The fact that we are entering a period of limited government hopefully does not mean we are entering a period of limited oversight of governance. The recent walkout by Garden Grove Unified School District Trustee KimOanh Nguyen Lam over an alleged violation of the Brown Act by her fellow board members is a strong case in point. The Brown Act prohibits a quorum of elected officials from deciding on public matters without public notice or input. Dr. Nguyen Lam protested the apparent collusion by at least two of her peers in deciding on who was to be president and vice-president prior to the public meeting. Responding to the allegation, a reportedly flustered Vice President Lan Nguyen admitted that he did indeed speak to Bob Harden about the presidency before the meeting began (but obviously spoke in the presence of Dr. Nguyen Lam). Since three members constitute a quorum, Mr. Lan Nguyenâ€™s actions would seem to fall under the definition and therefore be a violation. But that may be up to the attorney general to determine.
Most readers might be asking whatâ€™s the big deal? Deciding on who becomes the next symbolic leader of a local school board may not seem like much to get worked up about. But consider this, the Garden Grove Unified School District Board of Trustees may in the near future be asking voters to pass a 100 million dollar construction bond and decisions on which company gets construction bids will be made by at least three of the board members. Cozy quid pro quo relationships and unscrupulous deal making becomes all too easy in an environment that tolerates loose boundaries with the Brown Act. Is it such a big step from making deals on who becomes the next board president to who gets the big dollar contract award?
Perhaps it is time to remind elected officials what the intent of the Brown Act was- â€œthe Legislature finds and declares that the public commissions, boards and councils and the other public agencies in this State exist to aid in the conduct of the people’s business. It is the intent of the law that their actions be taken openly and that their deliberations be conducted openly. The people of this State do not yield their sovereigntyto the agencies which serve them.â€
Voters should care a lot about how their leaders conduct the peopleâ€™s business with the peopleâ€™s money. Unfortunately, Orange County has endured its share of apparent back room deal making. The proposed Orange County Fairgrounds sale is just one most recent example of questionable actions by some public officials.
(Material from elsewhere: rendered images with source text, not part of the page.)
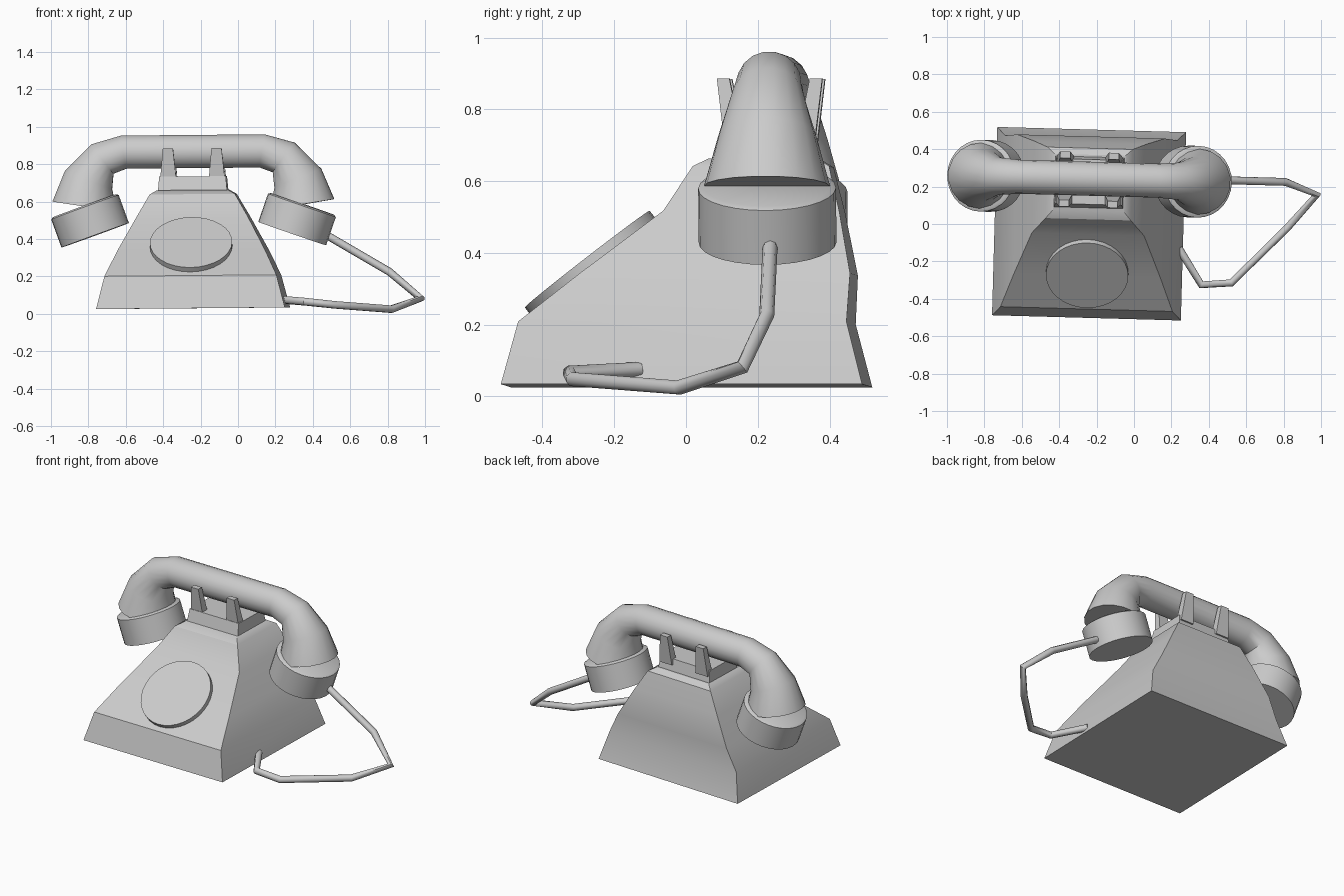
import bpy, bmesh, math
from mathutils import Vector, Matrix

if "Cube" in bpy.data.objects:
    bpy.data.objects.remove(bpy.data.objects["Cube"])

grey = bpy.data.materials.new("plain_grey")
grey.use_nodes = True
grey.diffuse_color = (0.6, 0.6, 0.6, 1)
grey.node_tree.nodes["Principled BSDF"].inputs["Base Color"].default_value = (0.6, 0.6, 0.6, 1)

# The telephone stands slightly turned; the cord is laid in world space
TURN = (Matrix.Translation((-0.24, 0, 0))
        @ Matrix.Rotation(math.radians(-1.6), 4, 'Z')
        @ Matrix.Rotation(math.radians(-0.5), 4, 'Y'))


def finish(name, bm, matrix=TURN, angle=30):
    bmesh.ops.recalc_face_normals(bm, faces=bm.faces)
    mesh = bpy.data.meshes.new(name)
    bm.to_mesh(mesh)
    bm.free()
    mesh.materials.append(grey)
    ob = bpy.data.objects.new(name, mesh)
    bpy.context.collection.objects.link(ob)
    ob.matrix_world = matrix
    bpy.ops.object.select_all(action='DESELECT')
    ob.select_set(True)
    bpy.context.view_layer.objects.active = ob
    bpy.ops.object.shade_smooth_by_angle(angle=math.radians(angle))
    return ob


def skin(bm, rings):
    """Bridge a list of equal vertex rings and cap both ends."""
    loops = [[bm.verts.new(p) for p in ring] for ring in rings]
    n = len(loops[0])
    for a, b in zip(loops, loops[1:]):
        for i in range(n):
            j = (i + 1) % n
            bm.faces.new((a[i], a[j], b[j], b[i]))
    bm.faces.new(loops[0])
    bm.faces.new(loops[-1])


def sweep(name, path, radii, sides, matrix=TURN, angle=40):
    """Round tube along a path, with a radius for each point."""
    pts = [Vector(p) for p in path]
    side = Vector((0, 1, 0))
    rings = []
    for i, (p, r) in enumerate(zip(pts, radii)):
        before = (p - pts[i - 1]).normalized() if i else Vector()
        after = (pts[i + 1] - p).normalized() if i < len(pts) - 1 else Vector()
        t = (before + after).normalized()
        side = (side - t * side.dot(t)).normalized()
        up = t.cross(side)
        turn = [2 * math.pi * k / sides for k in range(sides)]
        rings.append([p + (side * math.cos(a) + up * math.sin(a)) * r for a in turn])
    bm = bmesh.new()
    skin(bm, rings)
    return finish(name, bm, matrix, angle)


def block(name, levels, centre_x=0):
    """Stack of rectangles: height, half width, front y, back y."""
    bm = bmesh.new()
    skin(bm, [[(centre_x - w, f, z), (centre_x + w, f, z),
               (centre_x + w, b, z), (centre_x - w, b, z)] for z, w, f, b in levels])
    return finish(name, bm)


# Housing with sloped dial panel and flared back
block("housing", [(0.03, 0.505, -0.502, 0.505), (0.205, 0.46, -0.455, 0.46),
                  (0.34, 0.395, -0.285, 0.468), (0.515, 0.3, -0.055, 0.435),
                  (0.64, 0.228, 0.025, 0.405), (0.662, 0.19, 0.07, 0.37)])

# Cradle block and its four prongs
block("cradle_block", [(0.655, 0.185, 0.085, 0.36), (0.735, 0.178, 0.105, 0.345)])
for sx, side in ((-1, "right"), (1, "left")):
    for sy, end in ((-1, "front"), (1, "back")):
        def span(inner, outer):
            return tuple(sorted((0.237 + sy * inner, 0.237 + sy * outer)))
        block(f"prong_{end}_{side}", [(0.7, 0.045, *span(0.075, 0.125)),
                                      (0.885, 0.027, *span(0.112, 0.147))], sx * 0.13)

# Dial disc lying on the sloped panel
slope = math.atan2(0.31, 0.4)
bm = bmesh.new()
bmesh.ops.create_cone(bm, cap_ends=True, segments=32, radius1=0.22, radius2=0.22, depth=0.05,
                      matrix=Matrix.Translation((0, -0.26, 0.363)) @ Matrix.Rotation(slope, 4, 'X'))
finish("dial", bm)

# Handset: tube widening towards the cups
HY = 0.242
half = [(0.37, 0.868, 0.091), (0.485, 0.832, 0.1), (0.56, 0.72, 0.137), (0.582, 0.58, 0.176)]
arch = [(-x, z, r) for x, z, r in reversed(half)] + half
sweep("handset_tube", [(x, HY, z) for x, z, r in arch], [r for x, z, r in arch], 18)

# Cups at both ends, tilted inwards
for s, side in ((-1, "right"), (1, "left")):
    top = Vector((s * 0.583, HY, 0.583))
    axis = Vector((-s * math.sin(math.radians(19.5)), 0, -math.cos(math.radians(19.5))))
    sweep(f"handset_cup_{side}", [top, top + axis * 0.008, top + axis * 0.168],
          [0.178, 0.192, 0.192], 28, angle=30)

# Cord from the cup round to the housing
cord = [(0.45, 0.235, 0.435), (0.81, 0.225, 0.225), (0.978, 0.157, 0.082), (0.82, -0.02, 0.025),
        (0.52, -0.315, 0.048), (0.36, -0.325, 0.065), (0.24, -0.13, 0.075)]
sweep("cord", cord, [0.021] * len(cord), 8, Matrix.Identity(4), 50)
Fortunately, some folks have had enough. Former State Senator Joe Dunn (D-Santa Ana) is proposing that the Board of Supervisors adopt a major reform of the Orange County political environment by regulating lobbyists and themselves by establishing a more transparency in the way county government decisions are made. This would be a great start and help send a message to electeds reminding them just who the boss is.
Dr. KimOanh Nguyen Lam is a professor of education at California State University Long Beach, a former PTA president, and the only Orange County educator appointed by State Superintendent Jack Oâ€™Connell as a member of his k-16 Education Advisory Committee yet she has never served as president or vice-president of the school board. Like many local elected leaders, she takes her job very seriously and attempted to make a statement to her peers to stop the violations on behalf of the public trust. Her colleagues should be thanking her for reminding them what the intention of the Brown Act was which was to ensure the peopleâ€™s business is conducted in an open and transparent manner.
It is rather a sad irony that this incident occurred in front of several visiting students who were assigned to watch a real life example of local governance. Talk about a teachable moment in civics. One hopes that the students donâ€™t become more cynical of our democratic system and become dispassionate about voting or speaking their minds. If anything I hope their civics teacher reminds them of words by Patrick Henry who said, â€œThe liberties of a people never were, nor ever will be, secure, when the transactions of their rulers may be concealed from them.â€
Michael Matsuda, President, North Orange County Community College District